  2. Moreover, we all know that the well heeled ACLU has a litigation strategy of outspending their adversaries. And, with the help of the legal system well trained in secularism, on top of the genuinely and admittedly secular 1st amendment, they have the strategic high ground. Maybe Christians should begin like the Amish to withdraw their services from the state and the public and become themselves a "people who shall dwell alone" and foster their own kind and let the other individuals and money interests fight it out endlessly in court. I mean, if "the people" don't see how little the state serves their interests, putting Mammon first at nearly every turn, then maybe it is time they wake up and smell the coffee. Maybe all the displays of religiosity by American poohbahs on down the decades have been a mask of piety that concealed their own materialistic inclinations. I know a lot of patriotic Christians don't like that notion but I entertain it more and more all the time.

  3. If I were a judge (and I am not just a humble citizen) I would be inclined to make a finding that there was no real controversy and dismiss them. Do we allow a lawsuit every time someone's feelings are hurt now? It's preposterous. The 1st amendment has become a sword in the hands of those who actually want to suppress religious liberty according to their own backers' conception of how it will serve their own private interests. The state has a duty of impartiality to all citizens to spend its judicial resources wisely and flush these idiotic suits over Nativity Scenes down the toilet where they belong... however as Christians we should welcome them as they are the very sort of persecution that separates the sheep from the wolves.

  4. What about the single mothers trying to protect their children from mentally abusive grandparents who hide who they truly are behind mounds and years of medication and have mentally abused their own children to the point of one being in jail and the other was on drugs. What about trying to keep those children from being subjected to the same abuse they were as a child? I can understand in the instance about the parent losing their right and the grandparent having raised the child previously! But not all circumstances grant this being OKAY! some of us parents are trying to protect our children and yes it is our God given right to make those decisions for our children as adults!! This is not just black and white and I will fight every ounce of this to get denied

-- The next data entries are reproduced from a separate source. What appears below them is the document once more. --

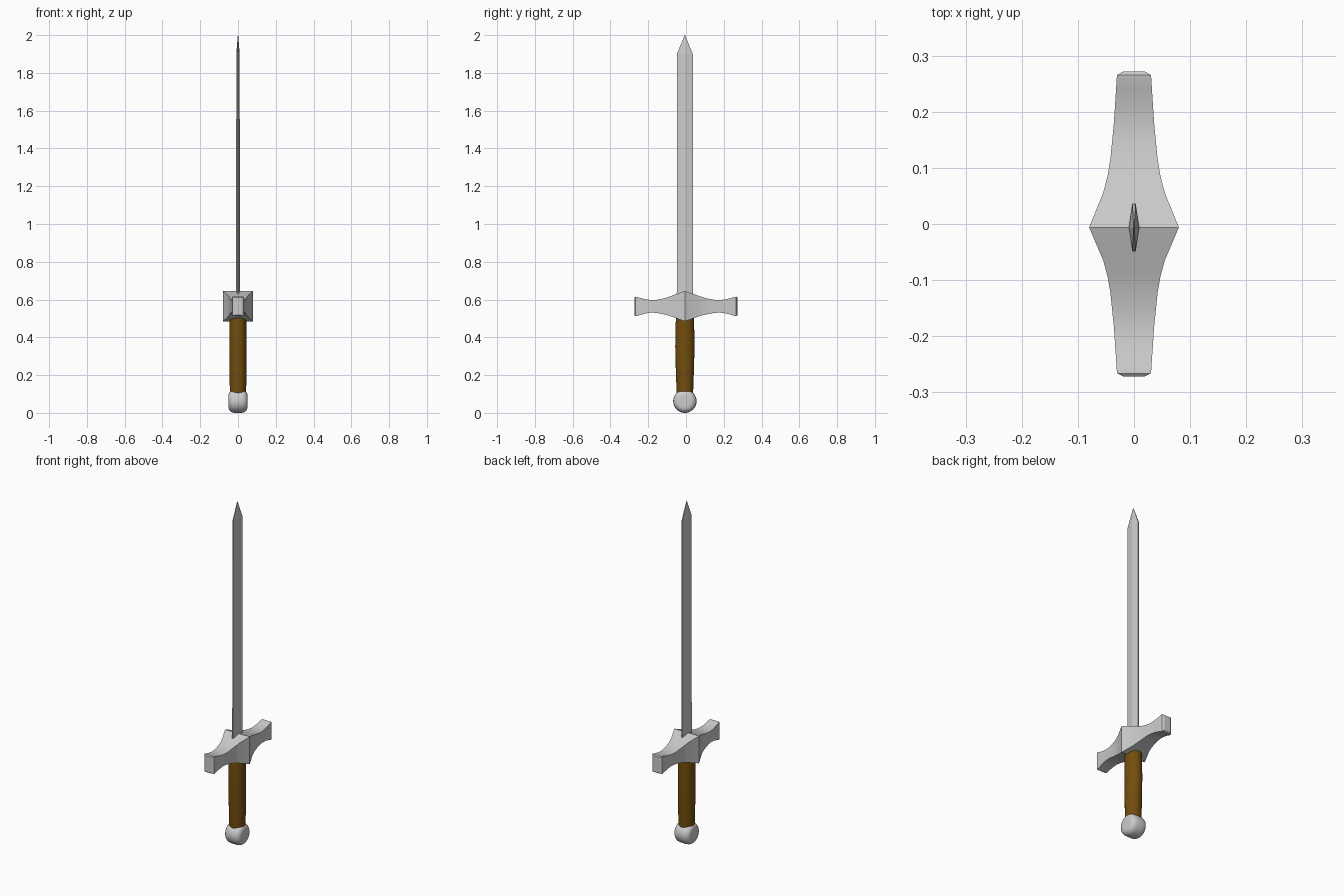
import bpy, bmesh
from math import cos, sin, pi

if "Cube" in bpy.data.objects:
    bpy.data.objects.remove(bpy.data.objects["Cube"])

CY = -0.006  # centre line of blade, grip and pommel


def loft(name, rings, smooth=None):
    """Skin a list of equal-length closed rings and cap both ends."""
    bm = bmesh.new()
    loops = [[bm.verts.new(p) for p in ring] for ring in rings]
    n = len(loops[0])
    for a, b in zip(loops, loops[1:]):
        for i in range(n):
            j = (i + 1) % n
            bm.faces.new((a[i], a[j], b[j], b[i]))
    bm.faces.new(loops[0])
    bm.faces.new(loops[-1])
    bmesh.ops.recalc_face_normals(bm, faces=bm.faces)
    mesh = bpy.data.meshes.new(name)
    bm.to_mesh(mesh)
    bm.free()
    ob = bpy.data.objects.new(name, mesh)
    bpy.context.collection.objects.link(ob)
    if smooth:
        bpy.ops.object.select_all(action='DESELECT')
        ob.select_set(True)
        bpy.context.view_layer.objects.active = ob
        bpy.ops.object.shade_smooth_by_angle(angle=smooth)
    return ob


# Blade: thin bevelled cross-section tapering to a point
def blade_ring(z, w, t, e):
    return [(e, CY + w, z), (t, CY, z), (e, CY - w, z),
            (-e, CY - w, z), (-t, CY, z), (-e, CY + w, z)]


loft("blade", [blade_ring(0.60, 0.043, 0.010, 0.003),
               blade_ring(1.90, 0.042, 0.009, 0.003),
               blade_ring(2.00, 0.001, 0.001, 0.0005)])

# Crossguard: rectangular stations (y offset, half width, bottom, top)
stations = [(0.0, 0.080, 0.485, 0.645), (0.06, 0.055, 0.506, 0.624),
            (0.09, 0.047, 0.516, 0.613), (0.12, 0.042, 0.523, 0.605),
            (0.15, 0.039, 0.529, 0.599), (0.18, 0.036, 0.531, 0.597),
            (0.21, 0.034, 0.527, 0.601), (0.24, 0.032, 0.519, 0.608),
            (0.258, 0.031, 0.513, 0.614), (0.266, 0.030, 0.512, 0.615),
            (0.272, 0.018, 0.517, 0.610)]


def guard_ring(side, off, w, lo, hi):
    y = CY + side * off * (272 - side * CY * 1000) / 272
    return [(w, y, lo), (w, y, hi), (-w, y, hi), (-w, y, lo)]


loft("crossguard", [guard_ring(-1, *s) for s in reversed(stations)]
     + [guard_ring(1, *s) for s in stations[1:]], smooth=0.33)

# Grip: softly swelling round handle
SIDES = 32
grip = loft("grip", [[(rx * cos(2 * pi * i / SIDES), CY + ry * sin(2 * pi * i / SIDES), z)
                      for i in range(SIDES)]
                     for z, rx, ry in [(0.09, 0.043, 0.043), (0.17, 0.044, 0.046),
                                       (0.26, 0.045, 0.049), (0.35, 0.045, 0.051),
                                       (0.43, 0.045, 0.050), (0.52, 0.044, 0.047)]],
            smooth=0.6)
leather = bpy.data.materials.new("brown_leather")
leather.diffuse_color = (0.17, 0.075, 0.004, 1)
leather.use_nodes = True
leather.node_tree.nodes["Principled BSDF"].inputs["Base Color"].default_value = leather.diffuse_color
grip.data.materials.append(leather)

# Pommel: thick round disc with rounded rim, lathed around x
rim = [(0.050, 0.025), (0.0495, 0.037), (0.046, 0.047), (0.039, 0.055),
       (0.029, 0.060), (0.015, 0.062)]
profile = [(-x, r) for x, r in rim] + [(x, r) for x, r in reversed(rim)]
loft("pommel", [[(x, CY + r * cos(2 * pi * i / SIDES), 0.062 + r * sin(2 * pi * i / SIDES))
                 for i in range(SIDES)] for x, r in profile], smooth=0.9)
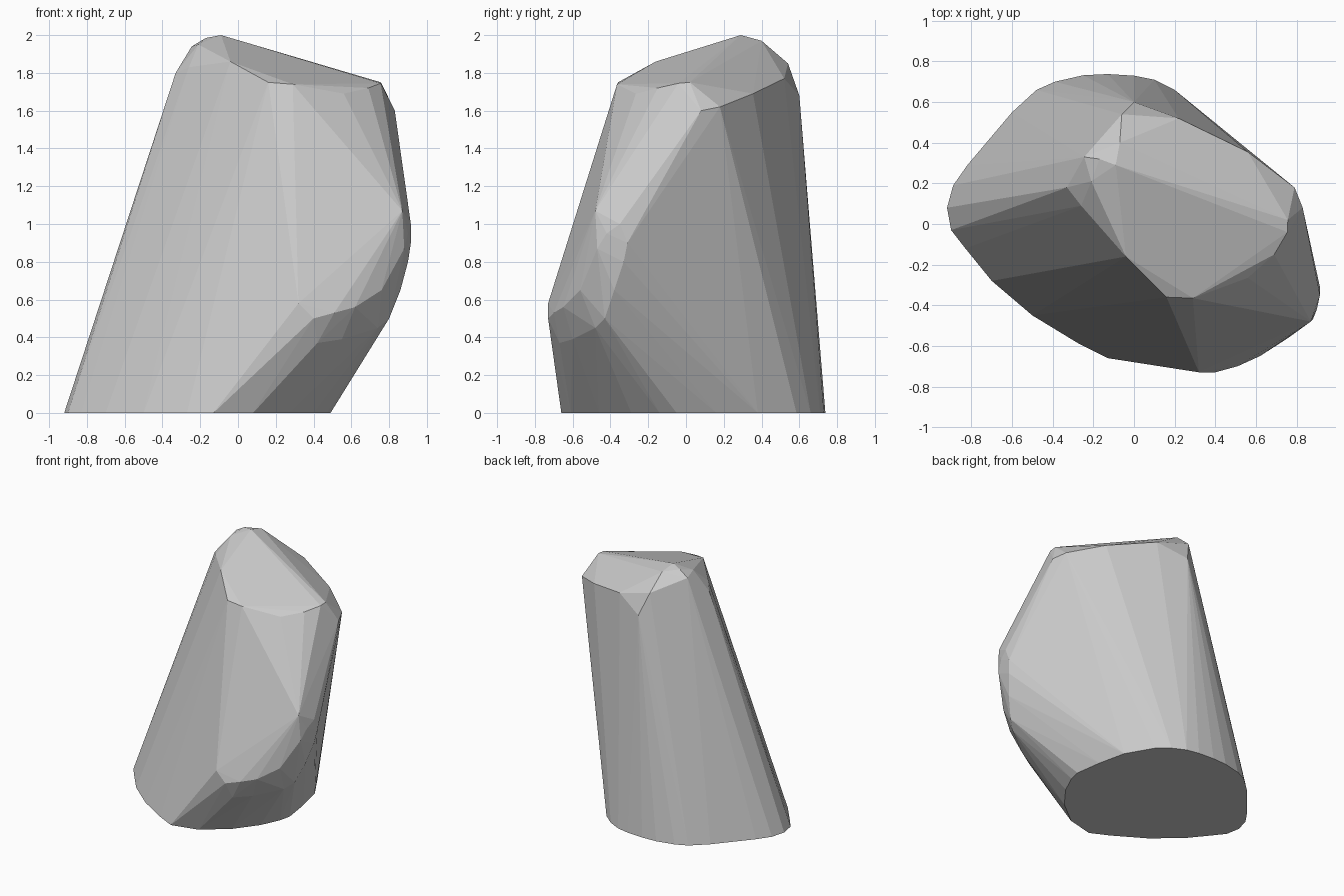
import bpy, bmesh

# Flat footprint of the boulder (x, y at z = 0)
base = [(-.92, .08), (-.89, .19), (-.82, .29), (-.6, .55), (-.48, .66), (-.39, .70),
        (-.25, .732), (-.13, .738), (0, .73), (.1, .71), (.2, .66), (.29, .585),
        (.41, .38), (.46, .16), (.49, -.05), (.47, -.14), (.40, -.29), (.27, -.46),
        (.08, -.61), (-.13, -.66), (-.27, -.59), (-.5, -.45), (-.7, -.28), (-.83, -.12), (-.9, -.03)]

# Bulge low on the front right
bulge = [(.915, -.31, .9), (.915, -.35, 1.0), (.90, -.42, .95), (.87, -.48, 1.07), (.88, -.47, .87),
         (.90, -.33, .8), (.86, -.38, .65), (.80, -.43, .5), (.74, -.48, .45), (.55, -.6, .39),
         (.42, -.67, .37), (.40, -.73, .5), (.32, -.73, .58), (.51, -.70, .53), (.62, -.65, .56),
         (.76, -.56, .65)]

# Sloping crown and its worn rim
crown = [(-.09, .29, 2.0), (-.17, .32, 1.985), (-.245, .33, 1.94), (-.21, .21, 1.95), (-.33, .18, 1.8),
         (-.26, .09, 1.83), (-.04, -.16, 1.86), (.16, -.36, 1.75), (.29, -.365, 1.74), (.56, -.265, 1.69),
         (.69, -.15, 1.72), (.755, -.04, 1.745), (.757, .02, 1.75), (.79, .18, 1.62), (.83, .08, 1.6),
         (.56, .355, 1.69), (.22, .52, 1.77), (0, .60, 1.68), (-.06, .54, 1.85), (-.07, .40, 1.97)]

# Wrap all the points in one convex faceted skin
bm = bmesh.new()
for p in [(x, y, 0) for x, y in base] + bulge + crown:
    bm.verts.new(p)
hull = bmesh.ops.convex_hull(bm, input=bm.verts)
loose = {g for g in hull["geom_interior"] + hull["geom_unused"] if isinstance(g, bmesh.types.BMVert)}
bmesh.ops.delete(bm, geom=list(loose), context='VERTS')
bmesh.ops.dissolve_limit(bm, angle_limit=.02, verts=bm.verts, edges=bm.edges)
bmesh.ops.recalc_face_normals(bm, faces=bm.faces)

mesh = bpy.data.meshes.new("boulder")
bm.to_mesh(mesh)
bm.free()
bpy.context.collection.objects.link(bpy.data.objects.new("boulder", mesh))
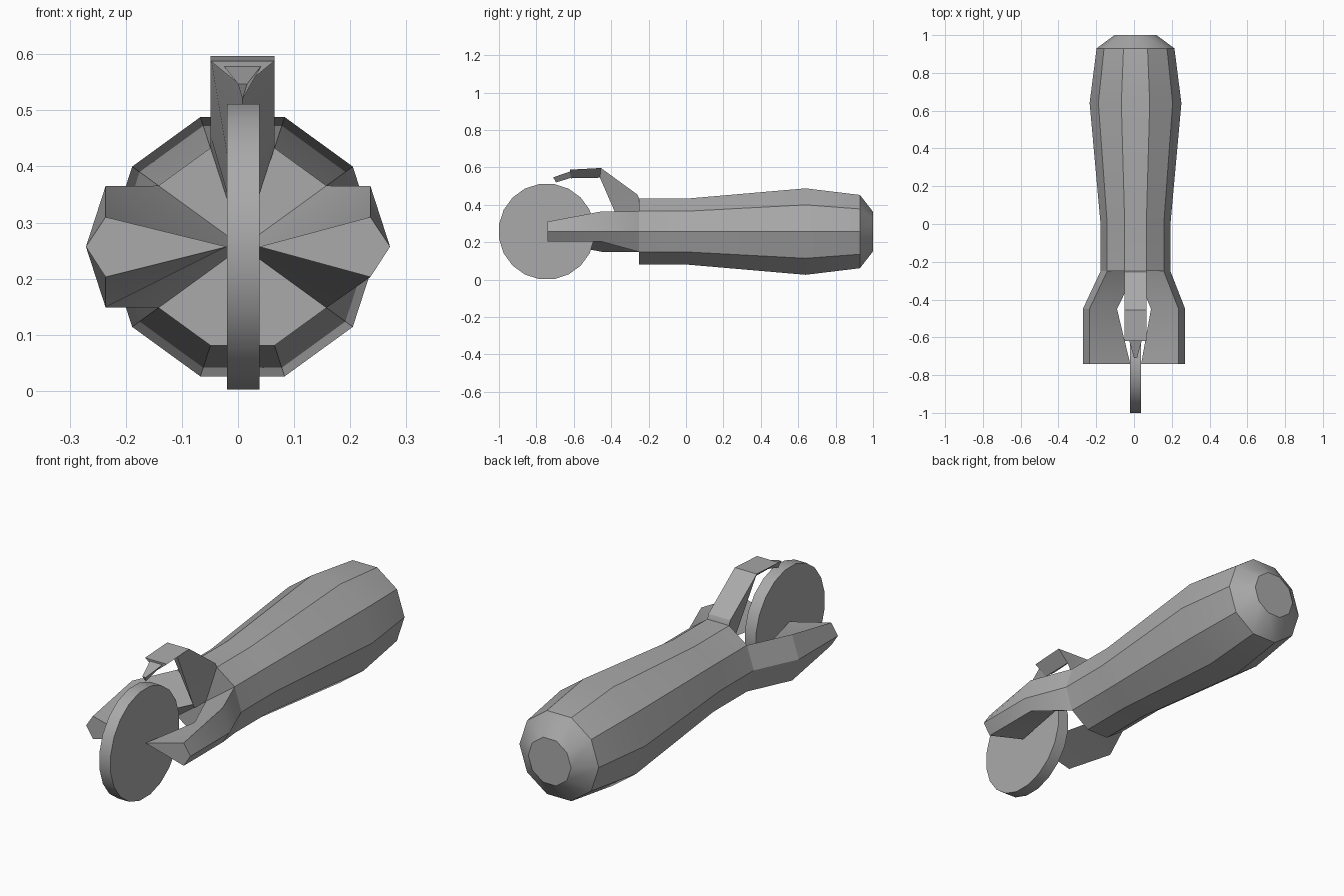
import bpy, bmesh
from math import cos, sin, radians, pi
from mathutils import Matrix

default = bpy.data.objects.get("Cube")
if default:
    bpy.data.objects.remove(default, do_unlink=True)

grey = bpy.data.materials.new("plain grey")
grey.use_nodes = True
colour = (0.4, 0.4, 0.4, 1)
grey.diffuse_color = colour
grey.node_tree.nodes["Principled BSDF"].inputs["Base Color"].default_value = colour

CX, CZ = 0.008, 0.257   # long axis of the handle
NECK = 0.185            # handle radius at the neck
FRONT = -0.25           # front end of the handle


def finish(name, bm):
    bmesh.ops.recalc_face_normals(bm, faces=bm.faces)
    mesh = bpy.data.meshes.new(name)
    bm.to_mesh(mesh)
    bm.free()
    mesh.materials.append(grey)
    obj = bpy.data.objects.new(name, mesh)
    bpy.context.collection.objects.link(obj)
    bpy.ops.object.select_all(action='DESELECT')
    obj.select_set(True)
    bpy.context.view_layer.objects.active = obj
    bpy.ops.object.shade_smooth_by_angle(angle=radians(25))
    return obj


def loft(name, sections):
    """Skin matching closed cross-sections and cap both ends."""
    bm = bmesh.new()
    rings = [[bm.verts.new(p) for p in s] for s in sections]
    for a, b in zip(rings, rings[1:]):
        n = len(a)
        for i in range(n):
            j = (i + 1) % n
            bm.faces.new((a[i], a[j], b[j], b[i]))
    bm.faces.new(rings[0])
    bm.faces.new(rings[-1])
    return finish(name, bm)


def rim(radius, y, step):
    a = step * pi / 5
    return (CX + radius * cos(a), y, CZ + radius * sin(a))


# Ten-sided handle, swelling towards the rounded butt
profile = [(FRONT, NECK), (0, NECK), (0.64, 0.243), (0.93, 0.206), (1.0, 0.111)]
loft("handle", [[rim(r, y, i) for i in range(10)] for y, r in profile])

# Fork prongs: wedges of the handle carried forward to hold the wheel
for name, side, inner, low in (("left_prong", 1, 0.038, 0.203),
                               ("right_prong", -1, -0.02, 0.149)):
    steps = (1, 0, -1) if side > 0 else (4, 5, 6)
    root = [(CX, FRONT, CZ)] + [rim(NECK, FRONT, s) for s in steps]

    def wedge(y, hub, top, bottom):
        return [(hub, y, CZ), (side * 0.236, y, top),
                (side * 0.271, y, CZ), (side * 0.236, y, bottom)]

    loft(name, [root, wedge(-0.45, side * 0.09, 0.365, low),
                wedge(-0.74, inner, 0.31, 0.203)])


def vee(half, y_top, z_top, y_keel, z_keel):
    """Triangular section: flat top edge with a keel point below."""
    return [(CX - half, y_top, z_top), (CX + half, y_top, z_top),
            (CX, y_keel, z_keel)]


# Thumb guard arching over the wheel
loft("thumb_guard", [vee(0.057, FRONT, 0.433, FRONT, CZ),
                     vee(0.057, -0.26, 0.455, -0.335, CZ),
                     vee(0.057, -0.455, 0.597, -0.46, 0.545),
                     vee(0.057, -0.62, 0.588, -0.615, 0.542)])
# Narrow tip of the guard
loft("guard_tip", [vee(0.034, -0.615, 0.58, -0.612, 0.545),
                   vee(0.008, -0.71, 0.547, -0.695, 0.52)])

# Cutting wheel: twenty-sided disc across the fork
bm = bmesh.new()
bmesh.ops.create_cone(bm, cap_ends=True, segments=20, radius1=0.2575,
                      radius2=0.2575, depth=0.058)
bmesh.ops.rotate(bm, verts=bm.verts, matrix=Matrix.Rotation(radians(9), 3, 'Z'))
bmesh.ops.rotate(bm, verts=bm.verts, matrix=Matrix.Rotation(pi / 2, 3, 'Y'))
bmesh.ops.translate(bm, verts=bm.verts, vec=(0.009, -0.745, CZ))
finish("cutting_wheel", bm)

  5. Mr Smith the theory of Christian persecution in Indiana has been run by the Indiana Supreme Court and soundly rejected there is no such thing according to those who rule over us. it is a thought crime to think otherwise.